I had a few errands to run, including dropping an old carpet off at the dump on the way to collect some gear for work.
The cargo bike was great for taking the carpet to the dump, and cost only $5, whereas the minimum charge when dumping from a car is $15, so my bargain centre was happy. Also, it is always fun to see the reactions of the staff at the dump when you arrive on a bicycle carrying a large load.
However, this and other recent heavy work, and hopping down a few too many gutters had caused a problem.
Well, actually, me needing to replace spokes in the back wheel a few months ago was the real problem. I couldn't find the strong dutch spokes at the time, and so the bike shop rebuilt the back wheel using thinner Australian spokes, and so the back wheel hasn't been as strong as it should.
Anyway, when I got back from running the errands, it was obvious that a few spokes had broken and a few more were on the way out.
So after work I went to the local bike shop, who fortunately are open until 9pm on Thursdays and got a set of new spokes, so that I could fit them at home overnight, and have the bike ready for this morning. This is the only problem with using the bike 7 days a week, every week, there is no convenient down time to leave it with a bike shop for a few days to do the work for me. That said, the work isn't usually too hard to do myself, and it is cheaper to do ones own bike maintenance, if you have the skills.
With some trouble we measured the length of the spokes, and for $1 a spoke, I had a spare set of 36.
I got home, started disassembling the wheel, and realised that I had forgotten to pick up the spoke nipples. So another trip back to the bike shop (this time on my mountain bike since the cargo-bike was in pieces by now). Then I realised that the spokes were too short, we hadn't been able to measure them exactly while they were still in the wheel. So a third trip to the bikes hop ensued. Finally I had all the components.
I am getting reasonably practiced at removing the back wheel now, but today for some reason when I removed the roller-brake, which is supposed to be impossible to disassemble, fell apart in my hands when I removed it. It took me nearly an hour to get it back together, during which time I had a scheduled international call for work. It was kind of fun and slightly surreal pottering on the bike talking to a guy in the UK while I worked, and completely unthinkable 20 years ago.
What is really odd is that one of the large roller bearings is missing from the inside of the brake. This is a big thing, and there is no big hole for it to fall out. It would be like dismantling your engine only to discover that one of the pistons had fallen out somewhere some time in the past. Very odd.

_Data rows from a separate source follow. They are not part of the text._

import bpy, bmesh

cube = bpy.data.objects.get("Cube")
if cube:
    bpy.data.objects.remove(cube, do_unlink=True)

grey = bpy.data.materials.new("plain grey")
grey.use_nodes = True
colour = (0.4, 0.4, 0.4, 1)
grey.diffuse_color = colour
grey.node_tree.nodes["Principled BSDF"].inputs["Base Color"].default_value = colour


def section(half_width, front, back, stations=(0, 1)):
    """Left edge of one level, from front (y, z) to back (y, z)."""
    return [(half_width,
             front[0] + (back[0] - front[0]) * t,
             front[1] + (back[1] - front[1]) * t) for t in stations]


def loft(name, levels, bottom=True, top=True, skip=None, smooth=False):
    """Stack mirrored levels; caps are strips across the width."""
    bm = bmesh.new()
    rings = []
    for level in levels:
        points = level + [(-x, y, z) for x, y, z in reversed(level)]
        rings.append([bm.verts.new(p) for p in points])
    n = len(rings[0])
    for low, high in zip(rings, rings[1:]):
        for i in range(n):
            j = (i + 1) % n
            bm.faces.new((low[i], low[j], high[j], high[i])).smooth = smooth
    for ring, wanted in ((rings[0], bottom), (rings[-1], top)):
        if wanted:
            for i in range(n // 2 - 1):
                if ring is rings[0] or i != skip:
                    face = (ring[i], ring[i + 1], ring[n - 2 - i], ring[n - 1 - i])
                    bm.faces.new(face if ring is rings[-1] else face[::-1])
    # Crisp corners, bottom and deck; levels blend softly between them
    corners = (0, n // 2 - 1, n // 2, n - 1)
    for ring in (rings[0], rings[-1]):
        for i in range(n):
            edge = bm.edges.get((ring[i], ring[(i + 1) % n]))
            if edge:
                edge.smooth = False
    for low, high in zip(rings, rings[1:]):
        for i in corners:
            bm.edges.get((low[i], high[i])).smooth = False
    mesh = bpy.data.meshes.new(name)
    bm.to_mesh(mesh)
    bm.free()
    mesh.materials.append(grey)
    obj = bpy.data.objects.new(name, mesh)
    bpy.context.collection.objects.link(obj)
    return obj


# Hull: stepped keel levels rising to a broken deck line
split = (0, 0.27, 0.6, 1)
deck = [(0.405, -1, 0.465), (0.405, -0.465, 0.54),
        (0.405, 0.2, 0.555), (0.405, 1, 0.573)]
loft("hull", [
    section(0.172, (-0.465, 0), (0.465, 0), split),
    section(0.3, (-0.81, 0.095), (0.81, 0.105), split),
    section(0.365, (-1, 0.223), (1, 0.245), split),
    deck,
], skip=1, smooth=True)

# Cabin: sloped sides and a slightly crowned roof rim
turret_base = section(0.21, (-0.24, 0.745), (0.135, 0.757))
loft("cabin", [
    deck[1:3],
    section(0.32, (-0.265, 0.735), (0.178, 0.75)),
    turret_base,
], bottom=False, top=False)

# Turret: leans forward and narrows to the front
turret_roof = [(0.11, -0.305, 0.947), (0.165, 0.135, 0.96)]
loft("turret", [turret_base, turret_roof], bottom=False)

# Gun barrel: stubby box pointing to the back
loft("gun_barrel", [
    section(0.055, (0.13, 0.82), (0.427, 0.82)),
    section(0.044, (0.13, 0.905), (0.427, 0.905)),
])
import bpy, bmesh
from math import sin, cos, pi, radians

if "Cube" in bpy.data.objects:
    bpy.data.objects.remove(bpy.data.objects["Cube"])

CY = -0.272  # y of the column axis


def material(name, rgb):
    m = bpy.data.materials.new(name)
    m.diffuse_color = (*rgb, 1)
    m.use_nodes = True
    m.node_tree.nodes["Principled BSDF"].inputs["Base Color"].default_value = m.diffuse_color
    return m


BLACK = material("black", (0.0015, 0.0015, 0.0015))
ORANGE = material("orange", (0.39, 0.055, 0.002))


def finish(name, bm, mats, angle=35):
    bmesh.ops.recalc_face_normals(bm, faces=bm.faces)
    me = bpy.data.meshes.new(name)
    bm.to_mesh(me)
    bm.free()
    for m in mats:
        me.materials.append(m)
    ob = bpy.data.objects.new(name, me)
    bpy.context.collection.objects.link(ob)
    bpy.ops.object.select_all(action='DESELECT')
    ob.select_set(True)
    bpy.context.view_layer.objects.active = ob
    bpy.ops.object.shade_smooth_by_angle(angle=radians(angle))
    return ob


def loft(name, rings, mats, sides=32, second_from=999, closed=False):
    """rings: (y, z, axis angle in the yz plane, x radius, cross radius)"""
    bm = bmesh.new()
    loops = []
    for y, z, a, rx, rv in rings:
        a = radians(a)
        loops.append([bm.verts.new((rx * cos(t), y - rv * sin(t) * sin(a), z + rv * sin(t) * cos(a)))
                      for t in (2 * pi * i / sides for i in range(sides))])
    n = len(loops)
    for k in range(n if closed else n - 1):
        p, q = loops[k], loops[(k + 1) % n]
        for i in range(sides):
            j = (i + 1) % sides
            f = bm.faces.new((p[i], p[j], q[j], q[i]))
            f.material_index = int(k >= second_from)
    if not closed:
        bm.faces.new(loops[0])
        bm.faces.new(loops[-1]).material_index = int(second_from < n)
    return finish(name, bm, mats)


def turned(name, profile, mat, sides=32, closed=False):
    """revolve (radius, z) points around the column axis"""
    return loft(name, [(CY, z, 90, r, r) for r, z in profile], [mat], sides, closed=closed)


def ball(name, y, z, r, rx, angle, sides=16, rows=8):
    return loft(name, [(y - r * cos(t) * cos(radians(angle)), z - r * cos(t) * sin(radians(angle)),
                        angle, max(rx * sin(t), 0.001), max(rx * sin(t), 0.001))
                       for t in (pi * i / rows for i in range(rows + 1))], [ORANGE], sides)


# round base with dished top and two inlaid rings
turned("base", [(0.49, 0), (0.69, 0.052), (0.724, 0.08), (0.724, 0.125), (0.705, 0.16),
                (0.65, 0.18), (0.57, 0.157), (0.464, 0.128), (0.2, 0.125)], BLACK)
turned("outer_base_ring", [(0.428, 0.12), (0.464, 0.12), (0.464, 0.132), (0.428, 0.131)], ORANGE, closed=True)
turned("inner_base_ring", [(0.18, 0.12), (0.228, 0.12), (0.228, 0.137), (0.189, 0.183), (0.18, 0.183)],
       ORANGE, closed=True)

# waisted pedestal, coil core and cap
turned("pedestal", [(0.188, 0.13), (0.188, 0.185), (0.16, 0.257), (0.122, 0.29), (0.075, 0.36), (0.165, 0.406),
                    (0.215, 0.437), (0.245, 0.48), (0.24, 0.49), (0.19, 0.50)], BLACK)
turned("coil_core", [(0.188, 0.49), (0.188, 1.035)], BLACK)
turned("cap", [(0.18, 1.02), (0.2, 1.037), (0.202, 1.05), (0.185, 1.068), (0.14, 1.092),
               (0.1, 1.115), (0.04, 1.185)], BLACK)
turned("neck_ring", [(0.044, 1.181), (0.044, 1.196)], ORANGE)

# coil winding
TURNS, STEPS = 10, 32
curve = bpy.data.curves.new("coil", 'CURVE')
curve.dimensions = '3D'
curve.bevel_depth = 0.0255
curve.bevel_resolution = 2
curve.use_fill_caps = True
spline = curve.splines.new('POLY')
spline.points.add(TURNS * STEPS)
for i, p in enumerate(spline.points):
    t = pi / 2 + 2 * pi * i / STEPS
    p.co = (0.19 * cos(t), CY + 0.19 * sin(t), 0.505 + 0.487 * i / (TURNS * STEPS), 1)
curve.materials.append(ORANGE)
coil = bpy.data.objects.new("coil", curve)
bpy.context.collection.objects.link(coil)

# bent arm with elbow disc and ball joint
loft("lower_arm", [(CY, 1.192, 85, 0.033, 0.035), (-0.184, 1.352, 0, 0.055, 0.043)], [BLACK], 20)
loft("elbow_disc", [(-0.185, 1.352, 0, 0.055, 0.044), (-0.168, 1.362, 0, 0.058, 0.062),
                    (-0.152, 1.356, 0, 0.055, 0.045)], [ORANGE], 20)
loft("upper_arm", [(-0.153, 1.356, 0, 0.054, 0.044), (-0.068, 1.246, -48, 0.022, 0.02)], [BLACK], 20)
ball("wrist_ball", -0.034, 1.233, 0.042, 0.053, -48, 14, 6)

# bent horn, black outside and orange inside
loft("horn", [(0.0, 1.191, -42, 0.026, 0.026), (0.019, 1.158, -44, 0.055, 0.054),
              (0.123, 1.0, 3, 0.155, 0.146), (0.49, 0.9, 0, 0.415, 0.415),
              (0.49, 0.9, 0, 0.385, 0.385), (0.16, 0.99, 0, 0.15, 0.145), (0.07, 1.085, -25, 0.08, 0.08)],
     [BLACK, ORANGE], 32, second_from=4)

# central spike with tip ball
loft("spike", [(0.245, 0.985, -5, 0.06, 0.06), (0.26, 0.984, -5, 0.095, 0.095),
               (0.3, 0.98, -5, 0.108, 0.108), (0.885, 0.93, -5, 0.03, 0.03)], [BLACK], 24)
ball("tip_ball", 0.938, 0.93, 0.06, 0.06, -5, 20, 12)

Once I had dealt with the above frustrations, replacing the spokes was as easy as I had remembered, and I was very surprised to discover that I had got the wheel almost exactly true first time.
Now all I need to do is actually get around to ordering the strong Dutch spokes so that this doesn't happen again.